Books coverage is supported by a generous grant from The Milton and Sophie Meyer Fund.
Meryl Ain’s debut novel, “The Takeaway Men,” which follows a Polish Jewish family newly arrived in America in 1951, raises more questions than it delivers answers. And that’s just what the author intended.
An educator and the mother of Bay Area Rabbi Dan Ain, she has been interested in the Holocaust “since I first heard the term ‘concentration camp’ as a child,” said Ain, now in her early 70s and a resident of Commack, New York. Reading “The Diary of Anne Frank” in the sixth grade spurred that interest and instigated a lifelong pursuit to learn “what about afterward,” she said. “I have been thinking about it and researching it ever since.”
Available at Afikomen Judaica in Berkeley, “The Takeaway Men” opens in 1942, when a brave young Polish nurse dares to hide two Jews from the Kielce Ghetto in the attic of the home she shares with her abusive, antisemitic father. The story follows her marriage to one of the people rescued — a doctor’s son whom she’s known since childhood — and their departure from a displaced persons camp through their first decade in America.
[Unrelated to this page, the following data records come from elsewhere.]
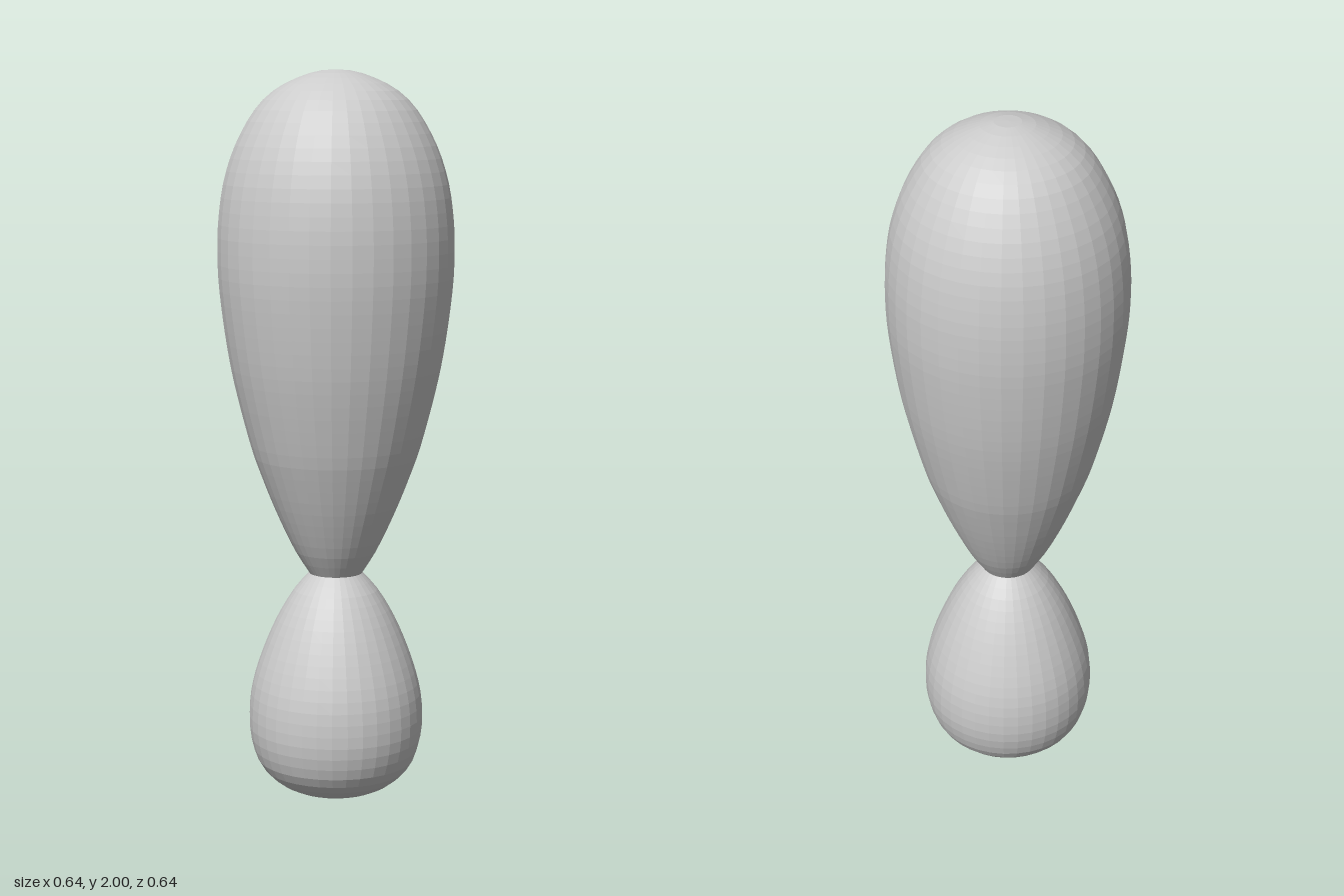
import * as THREE from 'three';

const SIDES = 36;

// Turns a smooth profile of [radius, height] points, listed from bottom to top
function turnedLobe(name, profile, rings, material) {
  const curve = new THREE.SplineCurve(profile.map(([r, y]) => new THREE.Vector2(r, y)));
  const points = curve.getSpacedPoints(rings);
  points.forEach((p) => { p.x = Math.max(p.x, 0); });
  const mesh = new THREE.Mesh(new THREE.LatheGeometry(points, SIDES), material);
  mesh.name = name;
  return mesh;
}

export function createModel() {
  const group = new THREE.Group();
  group.name = 'exclamationMark';
  const material = new THREE.MeshStandardMaterial({
    color: 0xcccccc, flatShading: true, side: THREE.DoubleSide,
  });

  // Small egg-shaped base, flattened underneath
  group.add(turnedLobe('lowerDrop', [
    [0, 0], [0.05, 0.003], [0.1, 0.013], [0.16, 0.04], [0.21, 0.09],
    [0.235, 0.16], [0.241, 0.23], [0.233, 0.31], [0.207, 0.4],
    [0.165, 0.5], [0.118, 0.58], [0.073, 0.632],
  ], 26, material));

  // Long drop tapering down to the pinched neck
  group.add(turnedLobe('upperDrop', [
    [0.073, 0.632], [0.115, 0.7], [0.162, 0.8], [0.202, 0.9], [0.236, 1.0],
    [0.285, 1.2], [0.314, 1.4], [0.32, 1.53], [0.314, 1.63], [0.298, 1.72],
    [0.266, 1.81], [0.213, 1.9], [0.15, 1.956], [0.06, 1.994], [0, 2],
  ], 44, material));

  return group;
}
Aron and Dyta Lupinski, along with their twin daughters Bronka and Johanna, are taken in by Aron’s much older cousin Izzy and his wife, Faye. That Dyta quickly accepts the name “Judy” and Johanna welcomes the nickname “Jojo” offer a hint of how they will adapt to their new life. Aron, meanwhile, finds comfort in regularly attending shul and wearing his clothes from the Old Country, while the sensitive Bronka questions almost everything.
Life unfolds quickly in the Queens neighborhood of Bellerose.
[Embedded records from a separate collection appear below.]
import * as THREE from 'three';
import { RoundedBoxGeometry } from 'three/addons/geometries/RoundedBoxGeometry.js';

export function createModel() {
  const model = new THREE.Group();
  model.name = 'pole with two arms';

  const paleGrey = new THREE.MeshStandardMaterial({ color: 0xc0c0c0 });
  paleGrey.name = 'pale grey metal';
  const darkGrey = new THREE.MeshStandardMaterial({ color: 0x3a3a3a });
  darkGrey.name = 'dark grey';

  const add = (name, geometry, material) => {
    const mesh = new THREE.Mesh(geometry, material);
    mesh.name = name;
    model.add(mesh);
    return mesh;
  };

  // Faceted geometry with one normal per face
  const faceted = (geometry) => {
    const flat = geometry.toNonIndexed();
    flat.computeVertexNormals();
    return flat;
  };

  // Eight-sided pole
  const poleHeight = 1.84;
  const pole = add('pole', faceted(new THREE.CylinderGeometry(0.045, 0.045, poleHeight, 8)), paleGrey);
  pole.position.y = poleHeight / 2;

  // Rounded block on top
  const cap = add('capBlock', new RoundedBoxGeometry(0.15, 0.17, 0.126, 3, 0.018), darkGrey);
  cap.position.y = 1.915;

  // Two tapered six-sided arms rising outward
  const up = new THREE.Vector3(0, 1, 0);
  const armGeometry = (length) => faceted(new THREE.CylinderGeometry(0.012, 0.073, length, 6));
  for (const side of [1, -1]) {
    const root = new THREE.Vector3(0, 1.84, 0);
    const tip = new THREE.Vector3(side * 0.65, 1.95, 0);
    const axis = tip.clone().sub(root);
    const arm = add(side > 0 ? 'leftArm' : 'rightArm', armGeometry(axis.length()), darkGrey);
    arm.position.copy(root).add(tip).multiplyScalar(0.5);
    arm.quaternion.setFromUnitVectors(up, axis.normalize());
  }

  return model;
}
“With its rows of identical brick bungalows sitting on manicured forty-by-hundred-foot plots that were formerly potato fields, the neighborhood evoked a stability that was comforting in the postwar era,” writes Ain, who grew up in Bellerose. “It was a new neighborhood. It was fresh.”
A retired high school history teacher and school administrator, essayist and co-author of the nonfiction book “The Living Memories Project: Legacies that Last,” Ain spent three years researching and writing “The Takeaway Men,” released Aug. 4.
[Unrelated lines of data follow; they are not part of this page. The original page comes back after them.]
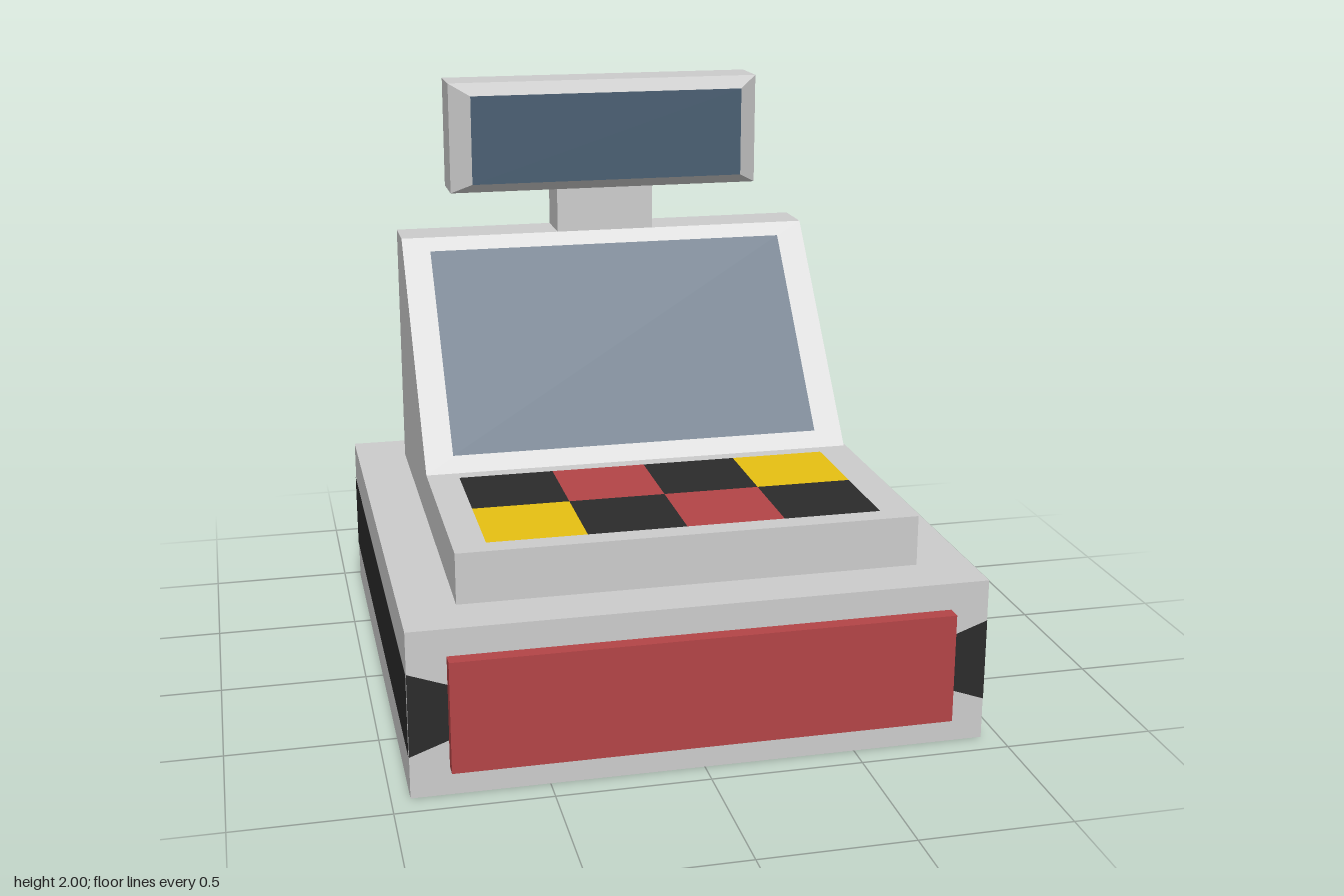
import * as THREE from 'three';

const paint = (color) => new THREE.MeshStandardMaterial({ color, flatShading: true });

export function createModel() {
  const model = new THREE.Group();
  const grey = paint(0xcccccc), black = paint(0x2b2b2b), red = paint(0xb34446);
  const yellow = paint(0xe6c012), blue = paint(0x465c70);
  const LIFT = 0.002; // keeps flat inlays just clear of the surface below

  const add = (name, geometry, material, parent = model) => {
    const mesh = new THREE.Mesh(geometry, material);
    mesh.name = name;
    parent.add(mesh);
    return mesh;
  };
  // Box given by its two extreme corners
  const block = (name, [x0, y0, z0], [x1, y1, z1], material) => {
    const mesh = add(name, new THREE.BoxGeometry(x1 - x0, y1 - y0, z1 - z0), material);
    mesh.position.set((x0 + x1) / 2, (y0 + y1) / 2, (z0 + z1) / 2);
    return mesh;
  };
  const panel = (name, w, h, material, x, y, z, rx = 0, ry = 0, parent = model) => {
    const mesh = add(name, new THREE.PlaneGeometry(w, h), material, parent);
    mesh.position.set(x, y, z);
    mesh.rotation.set(rx, ry, 0);
    return mesh;
  };

  // Base and cash drawer
  block('base', [-0.94, 0, -0.965], [0.94, 0.555, 0.915], grey);
  block('drawerFront', [-0.815, 0.095, 0.915], [0.815, 0.465, 0.965], red);

  // Dark band around the sides and back, tapering in on the front
  for (const s of [-1, 1]) {
    panel('sideBand', 1.88, 0.275, black, s * (0.94 + LIFT), 0.279, -0.025, 0, s * Math.PI / 2);
    const taper = new THREE.Shape([[0.94, 0.14], [0.94, 0.417], [0.81, 0.37], [0.81, 0.187]]
      .map(([x, y]) => new THREE.Vector2(s * x, y)));
    add('frontBandEnd', new THREE.ShapeGeometry(taper), black).position.z = 0.915 + LIFT;
  }
  panel('backBand', 1.88, 0.275, black, 0, 0.279, -0.965 - LIFT, 0, Math.PI);

  // Wedge body: side profile in (z, y), extruded across x
  const profile = new THREE.Shape([[0.735, 0.555], [0.735, 0.725], [-0.025, 0.725],
    [-0.62, 1.44], [-0.79, 1.44], [-0.79, 0.555]].map(([z, y]) => new THREE.Vector2(-z, y)));
  const body = new THREE.ExtrudeGeometry(profile, { depth: 1.52, bevelEnabled: false });
  body.translate(0, 0, -0.76).rotateY(Math.PI / 2);
  add('body', body, grey);

  // Screen lying on the slope
  const tilt = Math.atan2(0.595, 0.715);
  panel('screen', 1.32, 0.806, blue, 0, 1.085 + LIFT * Math.sin(tilt),
    -0.325 + LIFT * Math.cos(tilt), -tilt);

  // Chequered keys
  const keys = new THREE.Group();
  keys.name = 'keypad';
  model.add(keys);
  const layout = [[black, red, black, yellow], [yellow, black, red, black]];
  layout.forEach((row, r) => row.forEach((material, c) => {
    panel('key', 0.326, 0.318, material, (c - 1.5) * 0.326, 0.725 + LIFT,
      0.189 + r * 0.318, -Math.PI / 2, 0, keys);
  }));

  // Customer display on its neck
  block('displayNeck', [-0.18, 1.44, -0.79], [0.18, 1.6, -0.62], grey);
  block('displayCase', [-0.575, 1.6, -0.79], [0.575, 2, -0.62], grey);
  const bezel = block('displayBezel', [-0.575, 1.6, -0.62], [0.575, 2, -0.555], grey);
  const p = bezel.geometry.attributes.position;
  for (let i = 0; i < p.count; i++) {
    if (p.getZ(i) > 0) p.setXY(i, Math.sign(p.getX(i)) * 0.503, Math.sign(p.getY(i)) * 0.16);
  }
  bezel.geometry.computeVertexNormals();
  panel('displayScreen', 1.006, 0.32, blue, 0, 1.8, -0.555 + LIFT);

  return model;
}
“In writing about what happened after the Holocaust, I thought I could tell the story better by fictionalizing it,” she said. “Also, I wanted to raise a lot of different questions. I wanted the reader to come away thinking about things: Who is a Jew? What is our responsibility to our fellow human beings when we see evil?”
Ain raises these issues through key characters — the brooding Aron, protective Dyta, caring Bronka and fun-loving Johanna — and a varied cast of friends and neighbors who bring into play adultery, assimilation, mental illness (“it was pretty much swept under the rug at that time,” Ain said) and more, including the presence of a former Nazi in the community.
Ain also weaves the Rosenberg spy case into the mix.
“That was another subject that I have been fascinated with for a very long time,” she said, adding that she was deeply moved by her interview with Robert Meeropol, the son of Julius and Ethel Rosenberg, for “The Living Memories Project.” Ain co-authored that 2014 book with her brother, Arthur Fischman, and her husband, Stewart, a staff writer for the Jewish Week in New York. The Ains have three sons and six grandchildren. Their son Dan is a rabbi at Congregation Beth Sholom in San Francisco.
“The Takeaway Men” may be fiction, but it reflects the reality of the ’50s. “The soldiers were coming back from World War II. There were new businesses … It was a very optimistic time,” Ain said. “But there were these undercurrents. The Red Scare. People were being blacklisted and losing their jobs. I wanted to bring in all that.”
Though her novel focuses on the Holocaust and its aftermath, it also relates to current events, particularly immigration.
“The whole notion of the takeaway men, with children being separated from their parents, persists,” said Ain, whose promotional schedule for the book can be viewed at merylain.com.
And is there a larger takeaway from the book?
“To me, then and now, I think the overarching thing is: What is truth, and what is the impact of secrets and lies,” Ain said. “What is our responsibility to others? How do we live an authentic life? I don’t want to answer the questions. They are timely and they are timeless. I think it’s important, especially in these times, to discuss them.”